Colour of walls and ceilings: The colour of the walls, ceilings and furnishings should be kept light so that it reflects more light to the workspace areas Lighting layouts should be developed taking in consideration the different lighting zones within the workspace.
Daylighting is the most easily available, renewable source of energy. Harvesting daylight for outside lighting, atria lighting can help save considerable amount of energy and also uplift the mood of the workers. Sky lights, full length windows and light shelves can be used to maximise light penetration.
Window glazing is useful in controlling the glare of sunlight as well as in controlling the excessive heat.
Blinds can be used to deflect and control the amount of natural light.
Task Specific Lighting:
Lighting efficiency can be increased by maintaining background lighting levels of 160-220W throughout the office area. This can be supplemented by using localised desk lighting to provide the required illuminance for specific tasks. Eg. work stations near the windows require less artificial lighting as compared to stations in the centre.
Occupancy sensor controls:
Energy consumption can also be reduced through sophisticated lighting control systems.
Motion detectors can be installed in rooms, supplying light only when required.
Choose sensors which meet the requirements of the area to be monitored Eg sedimentary sensors are more suited to monitor occupancy near work desks since these are sensitive to even the slight finger movements of a person.
Sensors also need to be positioned accurately to avoid significant blind spots
Integrated Lighting systems:
These are intelligent lighting systems which consist of sensors which communicate directly with the ballasts to dim or switch off light lamps. These sensors include motion detectors as well as light sensors to analyse the level of natural light available.
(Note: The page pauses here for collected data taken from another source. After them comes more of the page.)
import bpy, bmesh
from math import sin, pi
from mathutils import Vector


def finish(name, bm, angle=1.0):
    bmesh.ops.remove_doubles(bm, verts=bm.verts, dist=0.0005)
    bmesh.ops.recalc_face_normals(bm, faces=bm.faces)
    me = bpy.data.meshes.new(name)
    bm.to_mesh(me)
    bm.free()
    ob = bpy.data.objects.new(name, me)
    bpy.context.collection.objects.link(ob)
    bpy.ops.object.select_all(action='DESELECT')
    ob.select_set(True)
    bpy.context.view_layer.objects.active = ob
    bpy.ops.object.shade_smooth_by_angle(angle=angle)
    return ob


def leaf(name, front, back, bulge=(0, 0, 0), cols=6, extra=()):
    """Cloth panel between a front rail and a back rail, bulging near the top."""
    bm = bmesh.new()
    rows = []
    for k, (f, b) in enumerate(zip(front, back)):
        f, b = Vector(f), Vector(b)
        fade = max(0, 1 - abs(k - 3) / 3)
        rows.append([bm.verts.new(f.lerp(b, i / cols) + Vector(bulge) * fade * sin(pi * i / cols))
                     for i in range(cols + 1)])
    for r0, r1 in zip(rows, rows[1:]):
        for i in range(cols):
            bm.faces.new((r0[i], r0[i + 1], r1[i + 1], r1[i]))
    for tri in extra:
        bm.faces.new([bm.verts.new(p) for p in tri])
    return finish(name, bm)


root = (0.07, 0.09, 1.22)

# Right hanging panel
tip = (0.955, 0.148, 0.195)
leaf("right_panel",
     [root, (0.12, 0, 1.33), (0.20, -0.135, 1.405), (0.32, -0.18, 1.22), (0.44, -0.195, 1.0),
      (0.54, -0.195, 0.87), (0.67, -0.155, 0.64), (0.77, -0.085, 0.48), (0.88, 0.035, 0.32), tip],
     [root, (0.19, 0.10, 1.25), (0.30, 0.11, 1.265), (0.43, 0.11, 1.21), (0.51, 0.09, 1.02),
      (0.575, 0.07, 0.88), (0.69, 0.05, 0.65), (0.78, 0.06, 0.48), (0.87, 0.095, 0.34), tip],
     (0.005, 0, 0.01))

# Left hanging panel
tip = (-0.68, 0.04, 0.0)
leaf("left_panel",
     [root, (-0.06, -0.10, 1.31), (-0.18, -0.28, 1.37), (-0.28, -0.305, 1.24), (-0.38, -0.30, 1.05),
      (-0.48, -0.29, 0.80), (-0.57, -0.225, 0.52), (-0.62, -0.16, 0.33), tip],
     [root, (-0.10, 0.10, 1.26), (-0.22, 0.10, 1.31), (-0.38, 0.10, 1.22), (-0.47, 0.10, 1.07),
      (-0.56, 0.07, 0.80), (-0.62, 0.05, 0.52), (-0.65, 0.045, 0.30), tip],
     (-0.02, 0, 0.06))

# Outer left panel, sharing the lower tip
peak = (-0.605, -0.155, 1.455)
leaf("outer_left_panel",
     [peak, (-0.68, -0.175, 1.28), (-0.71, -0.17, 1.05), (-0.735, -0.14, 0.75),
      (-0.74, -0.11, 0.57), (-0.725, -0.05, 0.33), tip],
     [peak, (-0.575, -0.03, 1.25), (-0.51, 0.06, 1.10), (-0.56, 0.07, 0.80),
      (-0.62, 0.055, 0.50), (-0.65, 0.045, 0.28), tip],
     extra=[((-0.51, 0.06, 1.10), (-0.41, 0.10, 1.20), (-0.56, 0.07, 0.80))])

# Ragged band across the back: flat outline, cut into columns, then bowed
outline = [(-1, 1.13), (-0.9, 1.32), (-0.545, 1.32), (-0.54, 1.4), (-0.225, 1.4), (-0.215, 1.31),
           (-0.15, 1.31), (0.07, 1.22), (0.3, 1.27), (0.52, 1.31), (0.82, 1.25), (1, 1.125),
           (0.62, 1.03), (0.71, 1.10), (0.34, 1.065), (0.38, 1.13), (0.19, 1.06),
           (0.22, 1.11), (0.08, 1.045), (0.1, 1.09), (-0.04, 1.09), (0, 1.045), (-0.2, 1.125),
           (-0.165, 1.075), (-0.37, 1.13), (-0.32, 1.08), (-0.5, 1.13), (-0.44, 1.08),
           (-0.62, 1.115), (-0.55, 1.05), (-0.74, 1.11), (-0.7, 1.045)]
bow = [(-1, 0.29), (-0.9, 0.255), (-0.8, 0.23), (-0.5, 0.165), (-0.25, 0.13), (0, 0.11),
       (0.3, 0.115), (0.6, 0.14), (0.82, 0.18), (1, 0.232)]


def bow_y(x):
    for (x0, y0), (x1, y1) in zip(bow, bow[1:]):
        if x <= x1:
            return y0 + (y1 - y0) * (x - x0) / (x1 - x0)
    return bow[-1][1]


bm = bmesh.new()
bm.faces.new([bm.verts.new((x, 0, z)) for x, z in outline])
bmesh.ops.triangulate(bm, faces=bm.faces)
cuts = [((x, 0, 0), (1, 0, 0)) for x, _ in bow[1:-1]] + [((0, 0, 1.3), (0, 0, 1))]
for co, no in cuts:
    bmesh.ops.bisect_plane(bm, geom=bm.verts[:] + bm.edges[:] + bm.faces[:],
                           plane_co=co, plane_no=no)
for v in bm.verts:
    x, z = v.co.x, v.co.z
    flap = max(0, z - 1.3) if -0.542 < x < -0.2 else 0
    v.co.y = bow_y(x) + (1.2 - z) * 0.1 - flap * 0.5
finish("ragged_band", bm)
The more sophisticated systems integrate the lighting, air conditioning and indoor air quality controls.